Join The Conversation With Mishpacha's Weekly Newsletter

Whispers: Chapter 12

Shana Reicher

It didn’t seem doable. It cost a fortune. And there were no guarantees… I cried daily over the seemingly impossibly path ahead

Thursday, October 06, 2016

M y new husband and I set out to live our happily ever after. Hashem quickly let us know that this wasn’t our life plan.

Our new neighbors knocked on our door, thrusting plates of welcome cookies in our hands. When my husband answered the door and thanked them for their offerings in slurred speech, they all did superb acting jobs, and then backed away slowly.

“You’re so special,” they said, or “What’s your story?” There was no right question. Welcome to life in the middle — we weren’t that special-needs couple, nor could we be called normal.

My past quickly caught up with us. My chiropractor pushed my shoulders one way and my hips another and happily pronounced me straight. But there was no denying it: I wasn’t straight, and I was in way too much pain. Pain that stopped me functioning and from being the wife I so desperately wanted to be. So I tried another chiropractor. “If you do my exercises every single day for rest of your life, there’s a chance you’ll be fine,” Chiropractor No. 7 said.

"But what if I get pregnant and have to go on bed rest? What if I’m sick...?”

It didn’t seem doable. It cost a fortune. And there were no guarantees… I cried daily over what I couldn’t be, over the seemingly impossibly path ahead. Gently, my husband pointed the way out.

It was time to take a look at the options in his book. With years of taking care of his own medical needs, he showed me another way.

“The doctors have answers. I wouldn’t be where I am today without their help. Let’s see what they have to offer you,” he soothingly suggested after yet another crying session.

My eyes hurt from the tears. Perhaps it was time to try something new. My husband quickly used his contacts to get us an appointment that week.

The orthopedic doctor was kind and brutally honest. “I usually only see patients with this extreme degree of scoliosis coming in from India,” he said. “You have a 100-degree curve — and 60 is considered critical. Miraculously, your internal organs are still intact, but we need to do surgery before it’s too late.”


Related Stories

Freefall: Chapter 9

Miriam Zakon

Annie gets a warm welcome from her long-lost, elegant Aunt Cele and promises to return the next day.

Whispers: Chapter 11

Shira Hart

I shared most of my story with my confused shidduch reference friend and our friendship survived unc...

Finish Line

Tehilla Shapiro

No matter how hard I tried, though, I never seemed to make it to candlelighting on time

Share this page with a friend.

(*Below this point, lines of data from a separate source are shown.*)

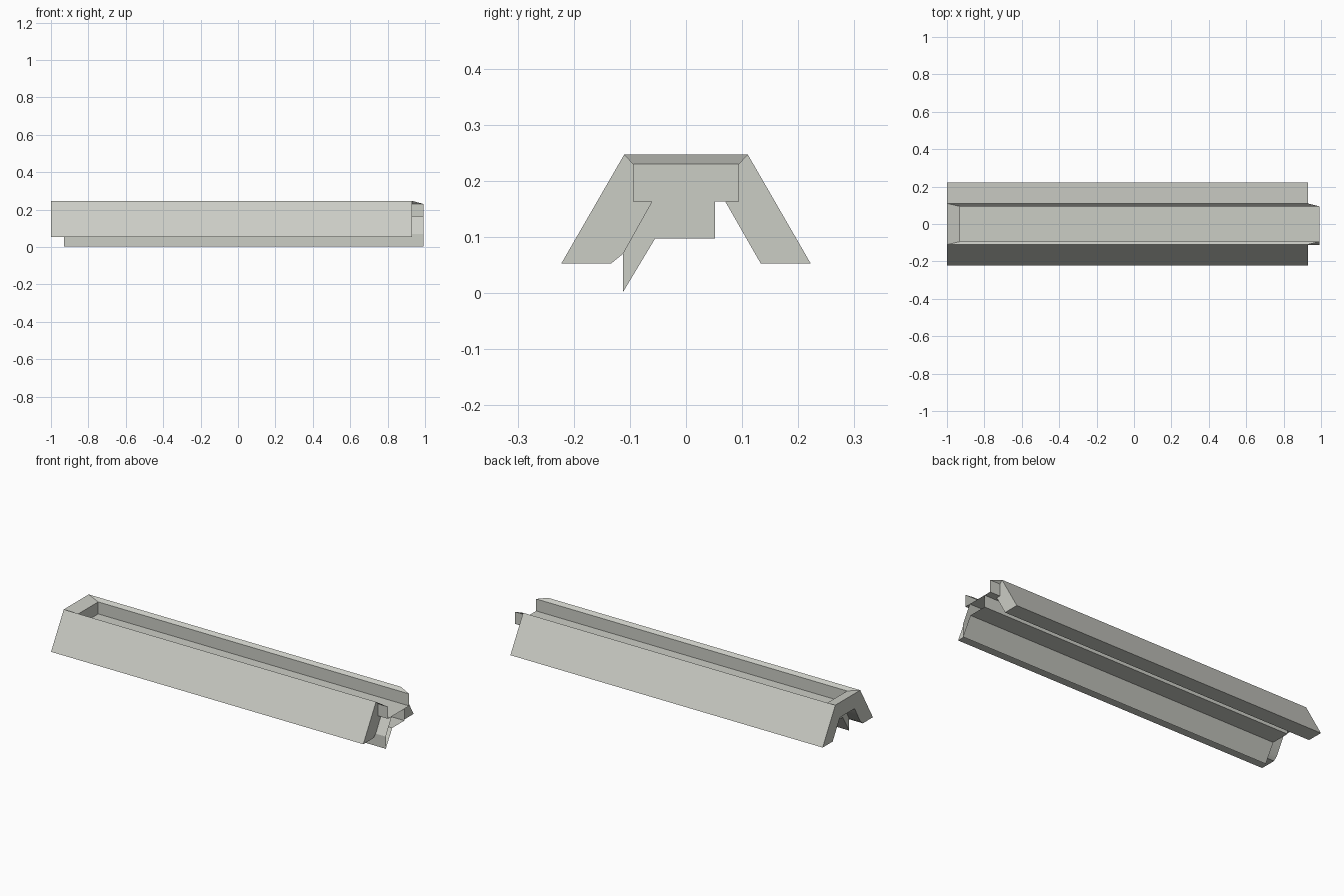
import bpy, bmesh, math

if "Cube" in bpy.data.objects:
    bpy.data.objects.remove(bpy.data.objects["Cube"])

grey = bpy.data.materials.new("pale_grey")
grey.diffuse_color = (0.60, 0.61, 0.56, 1)
grey.use_nodes = True
grey.node_tree.nodes["Principled BSDF"].inputs["Base Color"].default_value = grey.diffuse_color

X0, X1 = -1.0, 0.93      # body ends
T0, T1 = -0.93, 0.992    # channel ends


def build(name, loops, outward=False):
    """Mesh from polygon loops, welded, smooth with sharp corners."""
    bm = bmesh.new()
    for loop in loops:
        bm.faces.new([bm.verts.new(p) for p in loop])
    bmesh.ops.remove_doubles(bm, verts=bm.verts, dist=0.0005)
    if outward:
        bmesh.ops.recalc_face_normals(bm, faces=bm.faces)
    me = bpy.data.meshes.new(name)
    bm.to_mesh(me)
    bm.free()
    me.materials.append(grey)
    ob = bpy.data.objects.new(name, me)
    bpy.context.collection.objects.link(ob)
    bpy.ops.object.select_all(action='DESELECT')
    ob.select_set(True)
    bpy.context.view_layer.objects.active = ob
    bpy.ops.object.shade_smooth_by_angle(angle=math.radians(25))
    return ob


def strip(profile, xa, xb):
    """Quads swept along x from a (y, z) profile."""
    return [[(xa, *p), (xb, *p), (xb, *q), (xa, *q)]
            for p, q in zip(profile, profile[1:])]


# sloping legs with their end faces and the tapered rim of the channel
foot_out, foot_in = (0.222, 0.053), (0.133, 0.053)
ridge, lip, floor, arch = (0.11, 0.247), (0.094, 0.23), (0.094, 0.163), (0.07, 0.163)
inner_back = [foot_in, arch]
inner_front = [foot_in, (0.112, 0.07), (0.06, 0.163)]
for side, name, inner in ((1, "back_leg", inner_back), (-1, "front_leg", inner_front)):
    m = lambda p: (side * p[0], p[1])
    loops = strip([m(p) for p in [ridge, foot_out] + inner], X0, X1)
    loops.append([(X1, *m(p)) for p in [foot_out, ridge, lip, floor] + inner[::-1]])
    loops.append([(X0, *m(p)) for p in [foot_out, ridge] + inner[::-1]])
    # rim from the ridge down to the channel lip, tapering past the open end
    loops.append([(X0, *m(ridge)), (X1, *m(ridge)), (T1, *m(lip)), (T0, *m(lip))])
    build(name, loops, True)

# closed end: outer face, sloping rim and soffit
mir = lambda p: (-p[0], p[1])
build("end_wall", [
    [(X0, *ridge), (X0, *mir(ridge)), (X0, -0.06, 0.163), (X0, *arch)],
    [(X0, *ridge), (X0, *mir(ridge)), (T0, *mir(lip)), (T0, *lip)],
    [(X0, *arch), (X0, -0.06, 0.163), (T0, -0.06, 0.163), (T0, *arch)],
], True)

# open upper channel with a flat floor, closed at one end
upper = [mir(lip), mir(floor), floor, lip]
build("channel", strip(upper, T0, T1) + [[(T0, *p) for p in upper]])

# lower duct with a slanting drip slot
lower = [(-0.06, 0.163), (-0.112, 0.07), (-0.112, 0.002),
         (-0.055, 0.097), (0.052, 0.097), (0.052, 0.163)]
build("lower_duct", strip(lower, T0, T1) + [[(T0, *p) for p in lower]])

Fill in the information below, and we'll email your friend a link to this page on your behalf.

Your name
Your email address
You friend's name
Your friend's email address
Please type the characters you see in the image into the box provided.

What’s in a Name?
Shoshana Friedman “What does Writer X have to say this week?”
Atonement — Fake and Real
Yonoson Rosenblum White confessionals and faux rituals
Four Walls Coming Full Circle
Eytan Kobre All the while, there’s been a relationship in the offing...
And Yet We Smile
Yisroel Besser We are the nation that toils to be happy at all costs
Out of This World
Rabbi Henoch Plotnick Dirshu Hashem b’himatzo — we are in Hashem’s company now...
Steven and Jonathan Litton
Rachel Bachrach The co-owners of Litton Sukkah, based in Lawrence, NY
Tali Messing
Moe Mernick Tali Messing, engineering manager at Facebook Tel Aviv
Sick Note
Jacob L. Freedman “Of course, Dr. Freedman. Machul, machul, machul”
Avoiding Health Columns Can Be Good for You
Rabbi Emanuel Feldman Only one reliable guide for good health: our Torah
Endnote: Side Notes
Riki Goldstein Most Jewish music industry entertainers have side profes...
Me, Myself, and Why
Faigy Peritzman Where there’s no heart and no love, there’s no point
Can’t Do It Without You
Sarah Chana Radcliffe When you step up to the plate, you build your home team
Eternal Joy
Mrs. Elana Moskowitz The joy of Succos is the fruit of spiritual victory
The Appraiser: Part III
D. Himy, M.S. CCC-SLP and Zivia Reischer Make sure your child knows his strengths
Hidden Special Needs
Rena Shechter You won’t see his special needs, but don’t deny them
Dear Wealthy Friend
Anonymous There’s no need for guilt. I am truly happy for you